No Cover Image

Journal article 519 views

Sexually selected skin colour is heritable and related to fecundity in a non-human primate / C. Dubuc, S. Winters, W. L. Allen, L. J. N. Brent, J. Cascio, D. Maestripieri, A. V. Ruiz-Lambides, A. Widdig, J. P. Higham, William Allen

Proceedings of the Royal Society B: Biological Sciences, Volume: 281, Issue: 1794, Pages: 20141602 - 20141602

Swansea University Author: William Allen

Full text not available from this repository: check for access using links below.

DOI (Published version): 10.1098/rspb.2014.1602

Abstract

Sexual selection promotes the prevalence of heritable traits that increase an individual's reproductive rate. Despite theoretically strong directional selection, sexually selected traits can show inter-individual variation. Here, we investigate whether red skin ornamentation, a rare example of...

Full description

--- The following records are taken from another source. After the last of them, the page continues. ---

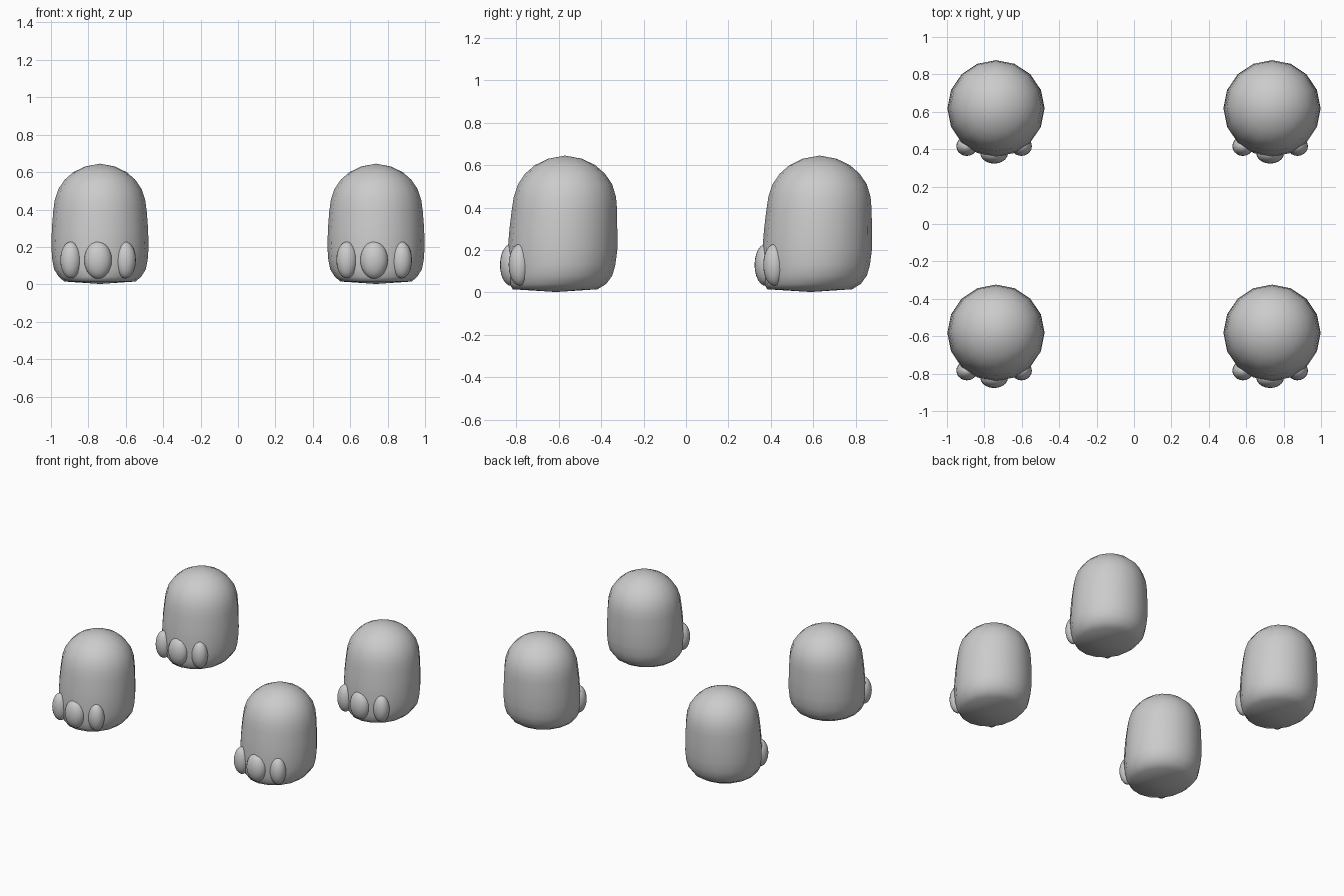
import bpy, bmesh, math
from mathutils import Matrix

if "Cube" in bpy.data.objects:
    bpy.data.objects.remove(bpy.data.objects["Cube"])

SEG = 16
# leg rings: (z, centre y offset, radius x, radius y)
RINGS = [(0.015, -0.035, 0.190, 0.200), (0.04, -0.022, 0.220, 0.228),
         (0.08, -0.010, 0.245, 0.245), (0.13, -0.004, 0.255, 0.253),
         (0.20, 0.0, 0.260, 0.258), (0.30, 0.004, 0.257, 0.254),
         (0.39, 0.009, 0.250, 0.248), (0.45, 0.011, 0.242, 0.241),
         (0.51, 0.012, 0.222, 0.222), (0.56, 0.012, 0.188, 0.188),
         (0.60, 0.012, 0.142, 0.142), (0.63, 0.012, 0.080, 0.080)]
BOTTOM, TOP = (0.002, -0.03), (0.645, 0.012)


def finish(bm, name, loc):
    bmesh.ops.recalc_face_normals(bm, faces=bm.faces)
    for f in bm.faces:
        f.smooth = True
    mesh = bpy.data.meshes.new(name)
    bm.to_mesh(mesh)
    bm.free()
    ob = bpy.data.objects.new(name, mesh)
    ob.location = loc
    bpy.context.collection.objects.link(ob)
    return ob


def make_leg(name, x, y):
    bm = bmesh.new()
    loops = []
    for z, cy, rx, ry in RINGS:
        loops.append([bm.verts.new((rx * math.cos(a), cy + ry * math.sin(a), z))
                      for a in (2 * math.pi * i / SEG for i in range(SEG))])
    for lo, hi in zip(loops, loops[1:]):
        for i in range(SEG):
            j = (i + 1) % SEG
            bm.faces.new((lo[i], lo[j], hi[j], hi[i]))
    # slightly domed sole and crown
    for (z, cy), loop in ((BOTTOM, loops[0]), (TOP, loops[-1])):
        tip = bm.verts.new((0, cy, z))
        for i in range(SEG):
            bm.faces.new((tip, loop[i], loop[(i + 1) % SEG]))
    return finish(bm, name, (x, y, 0))


def make_toe(name, x, y, size):
    bm = bmesh.new()
    bmesh.ops.create_uvsphere(bm, u_segments=20, v_segments=12, radius=1,
                              matrix=Matrix.Diagonal((*size, 1)))
    return finish(bm, name, (x, y, 0.13))


# four identical legs, each with three toes on the front
for side, x in (("left", -0.738), ("right", 0.738)):
    for end, y in (("front", -0.582), ("back", 0.618)):
        make_leg(f"{end}_{side}_leg", x, y)
        tx = x - 0.01
        make_toe(f"{end}_{side}_middle_toe", tx, y - 0.24, (0.074, 0.055, 0.10))
        for tag, s in (("outer_a", -1), ("outer_b", 1)):
            make_toe(f"{end}_{side}_{tag}_toe", tx + s * 0.146, y - 0.202,
                     (0.056, 0.052, 0.098))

Published in: Proceedings of the Royal Society B: Biological Sciences
Published: The Royal Society 2014
Online Access: http://rspb.royalsocietypublishing.org/content/281/1794/20141602
URI: https://cronfa.swan.ac.uk/Record/cronfa27995
Tags: Add Tag
No Tags, Be the first to tag this record!
Abstract: Sexual selection promotes the prevalence of heritable traits that increase an individual's reproductive rate. Despite theoretically strong directional selection, sexually selected traits can show inter-individual variation. Here, we investigate whether red skin ornamentation, a rare example of a male mammalian trait involved in mate attraction, influences fecundity and is heritable in rhesus macaques (Macaca mulatta), and explore the mechanisms that are involved in maintaining trait variation. Interestingly, the trait is expressed by and is attractive to both sexes. We collected facial images of 266 free-ranging individuals and modelled skin redness and darkness to rhesus macaque vision. We used 20 years of genetic parentage data to calculate selection gradients on the trait and perform heritability analyses. Results show that males who were both darkly coloured and high-ranking enjoyed higher fecundity. Female skin redness was positively linked to fecundity, although it remains unclear whether this influences male selectiveness. Heritability explained 10–15% of the variation in redness and darkness, and up to 30% for skin darkness when sexes are considered separately, suggesting sex-influenced inheritance. Our results suggest that inter-individual variation is maintained through condition-dependence, with an added effect of balancing selection on male skin darkness, providing rare evidence for a mammalian trait selected through inter-sexual selection.
College: College of Science
Issue: 1794
Start Page: 20141602
End Page: 20141602